Canaan Mountain is a heavily eroded 8-mile by 10-mile block of Navajo sandstone, bounded by 2,000-foot high cliffs. The landscape is a mix of slot canyons, natural arches, hoo-doos and high vertical cliffs. The very highest areas offer some shade under stands of Ponderosa pines but the lower elevations only offer stunted pinyon pines, Utah junipers, scrub oak and sagebrush. Some of the canyon walls seep water which feeds into small gardens of columbine, maidenhair fern and monkeyflower. There is also enough (just barely) water to support a population of cottontail, jackrabbit, coyote, mule deer, black bear, ring-tailed cat and mountain lion.

Canaan Mountain Wilderness

From Hildale, at the southern end of the property, there are a couple of access trails that lead to more trails that follow steep canyons up into higher country. The Sawmill Trail is the longest trail on the property, running sort-of east/west along the upper sections of a plateau following an old logging road. The northern section of the wilderness only offers one trail and that trail provides access to Eagles Crag, a 5,200-foot high chunk of spectacular rock. All the routes on Canaan Mountain Wilderness are primitive at best: nothing is maintained and little is marked.

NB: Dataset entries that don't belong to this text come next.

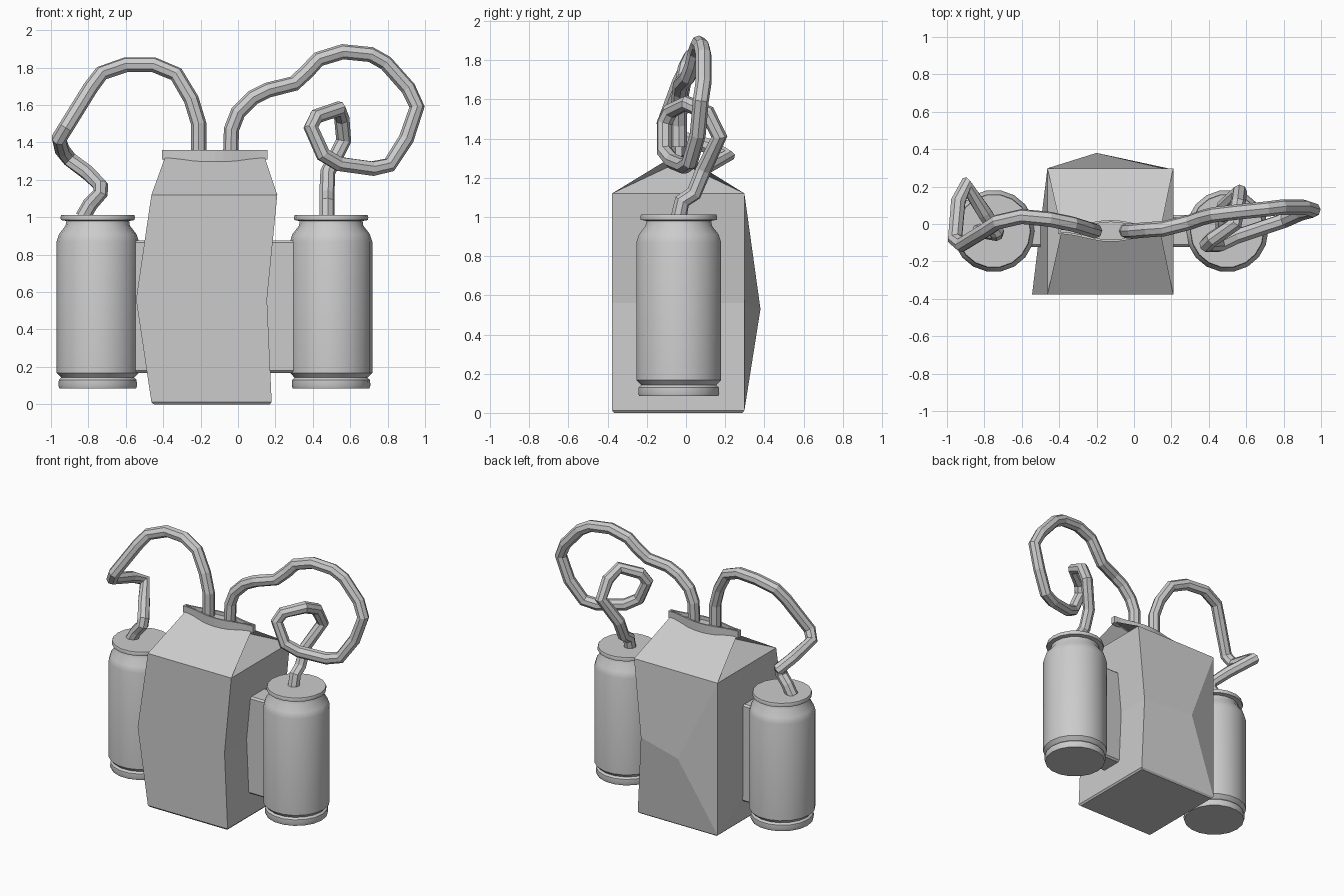
import bpy, bmesh, math

if "Cube" in bpy.data.objects:
    bpy.data.objects.remove(bpy.data.objects["Cube"])

YC = -0.037  # common centre plane of carton ridge, cans and brackets


def make(name, verts, faces, bevel=0.0):
    me = bpy.data.meshes.new(name)
    me.from_pydata(verts, [], faces)
    bm = bmesh.new()
    bm.from_mesh(me)
    bmesh.ops.recalc_face_normals(bm, faces=bm.faces)
    bm.to_mesh(me)
    bm.free()
    ob = bpy.data.objects.new(name, me)
    bpy.context.collection.objects.link(ob)
    if bevel:
        m = ob.modifiers.new("bevel", 'BEVEL')
        m.width = bevel
        m.segments = 1
        m.limit_method = 'ANGLE'
    return ob


# dented carton with folded gable top
F, B, E = -0.377, 0.298, 1.12
verts = [
    (-.45, F + .01, 0), (.17, F + .01, 0), (.17, B - .01, 0), (-.45, B - .01, 0),   # 0-3 base
    (-.463, F, .012), (.18, F, .012), (.18, B, .012), (-.463, B, .012),             # 4-7 base edge
    (-.545, F, .56), (.155, F, .56), (.155, B, .56), (-.20, .38, .53),              # 8-11 dents, back bulge
    (-.463, F, E), (.21, F, E), (.21, B, E), (-.463, B, E),                         # 12-15 eaves
    (-.39, YC - .012, 1.32), (.143, YC - .012, 1.32),                               # 16-17 front ridge
    (.143, YC + .012, 1.32), (-.39, YC + .012, 1.32),                               # 18-19 back ridge
    (-.24, YC, 1.28), (-.01, YC, 1.28),                                             # 20-21 inner folds
]
faces = [
    (0, 1, 2, 3), (0, 1, 5, 4), (1, 2, 6, 5), (2, 3, 7, 6), (3, 0, 4, 7),
    (4, 5, 9, 8), (8, 9, 13, 12),                        # front
    (5, 6, 10, 9), (9, 10, 14, 13),                      # right
    (6, 7, 11, 10), (10, 11, 15, 14), (7, 15, 11),       # back
    (4, 8, 7), (8, 12, 15), (7, 8, 15),                  # left
    (12, 13, 17, 16), (14, 15, 19, 18),                  # roof panels
    (13, 14, 21), (13, 21, 17), (14, 18, 21),            # right gusset
    (12, 20, 15), (12, 16, 20), (15, 20, 19),            # left gusset
    (16, 17, 18, 19), (17, 21, 18), (16, 19, 20),
]
make("carton", verts, faces)

# pinched spout rim, opened in the middle
N = 12


def lens(z, inset):
    x0, x1 = -.405 + inset, .157 - inset
    front, back = [], []
    for i in range(N + 1):
        t = i / N
        w = max(.016 + .042 * math.sin(math.pi * t) ** 2 - inset, .004)
        x = x0 + (x1 - x0) * t
        front.append((x, YC - w, z - .012 * math.sin(math.pi * t) if z < 1.33 else z))
        back.append((x, YC + w, z - .012 * math.sin(math.pi * t) if z < 1.33 else z))
    return front + back[::-1]


loops = [lens(1.31, 0), lens(1.36, 0), lens(1.36, .011), lens(1.335, .011)]
n = len(loops[0])
rim_faces = [(k * n + i, k * n + (i + 1) % n, (k + 1) * n + (i + 1) % n, (k + 1) * n + i)
             for k in range(3) for i in range(n)]
rim_faces += [tuple(range(n)), tuple(range(3 * n, 4 * n))]
make("spout_rim", [v for l in loops for v in l], rim_faces)


# drink cans turned from a profile
PROFILE = [(.205, .085), (.21, .10), (.208, .13), (.195, .142), (.22, .168), (.22, .87),
           (.207, .91), (.172, .955), (.168, .98), (.197, .985), (.199, 1.0), (.195, 1.012)]
SIDES = 18


def can(name, cx):
    vs = [(cx + r * math.cos(2 * math.pi * i / SIDES), YC + r * math.sin(2 * math.pi * i / SIDES), z)
          for r, z in PROFILE for i in range(SIDES)]
    top = (len(PROFILE) - 1) * SIDES
    fs = [(k * SIDES + i, k * SIDES + (i + 1) % SIDES,
           (k + 1) * SIDES + (i + 1) % SIDES, (k + 1) * SIDES + i)
          for k in range(len(PROFILE) - 1) for i in range(SIDES)]
    fs += [tuple(range(SIDES)), tuple(range(top, top + SIDES))]
    ob = make(name, vs, fs)
    bpy.ops.object.select_all(action='DESELECT')
    ob.select_set(True)
    bpy.context.view_layer.objects.active = ob
    bpy.ops.object.shade_smooth_by_angle(angle=math.radians(30))


# brackets joining the cans to the carton
def bracket(name, x0, x1):
    vs = [(x, y, z) for x in (x0, x1) for y in (YC - .085, YC + .085) for z in (.168, .877)]
    make(name, vs, [(0, 1, 3, 2), (4, 5, 7, 6), (0, 1, 5, 4), (2, 3, 7, 6), (0, 2, 6, 4), (1, 3, 7, 5)], .012)


can("left_can", -.75)
can("right_can", .498)
bracket("left_bracket", -.60, -.44)
bracket("right_bracket", .13, .33)


# bent hoses from the spout to the cans
def hose(name, pts):
    cu = bpy.data.curves.new(name, 'CURVE')
    cu.dimensions = '3D'
    cu.bevel_depth = .041
    cu.bevel_resolution = 2
    cu.use_fill_caps = True
    sp = cu.splines.new('POLY')
    sp.points.add(len(pts) - 1)
    for p, co in zip(sp.points, pts):
        p.co = (*co, 1)
    sp.use_smooth = False
    bpy.context.collection.objects.link(bpy.data.objects.new(name, cu))


hose("left_hose", [
    (-.21, YC, 1.30), (-.21, YC, 1.50), (-.25, -.025, 1.63), (-.33, 0, 1.765), (-.45, .025, 1.815),
    (-.60, .04, 1.815), (-.73, .01, 1.77), (-.79, -.03, 1.69), (-.92, -.11, 1.48), (-.957, -.08, 1.42),
    (-.94, .12, 1.36), (-.90, .21, 1.31), (-.80, .06, 1.235), (-.735, -.04, 1.17), (-.735, -.05, 1.13),
    (-.79, -.04, 1.07), (-.83, -.04, 1.0)])
hose("right_hose", [
    (-.04, YC, 1.30), (-.035, YC, 1.47), (0, YC, 1.56), (.08, -.03, 1.64), (.16, -.025, 1.68),
    (.30, .01, 1.715), (.37, .035, 1.78), (.43, .05, 1.845), (.56, .065, 1.885), (.71, .08, 1.87),
    (.79, .09, 1.825), (.91, .09, 1.69), (.957, .075, 1.59), (.90, .06, 1.42), (.81, .02, 1.28),
    (.72, -.01, 1.26), (.54, -.07, 1.285), (.455, -.11, 1.335), (.39, -.11, 1.48), (.42, -.08, 1.54),
    (.54, 0, 1.58), (.555, .11, 1.53), (.565, .17, 1.41), (.48, .09, 1.24), (.475, .04, 1.12),
    (.475, -.02, 1.08), (.475, YC, 1.0)])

A view to the north in Canaan Mountain Wilderness
A view to the north in Canaan Mountain Wilderness
Canaan Mountain Wilderness view
At the western edge of Canaan Mountain Wilderness
Click on the image for a larger version
Map of Canaan Mountain Wilderness
Canaan Mountain Wilderness area map
Upper photo courtesy of Don Banks, Bureau of Land Management
Lower large photos courtesy of TheArmchairExplorer, CCA-by-SA 4.0 License
Other photos and map courtesy of the Bureau of Land Management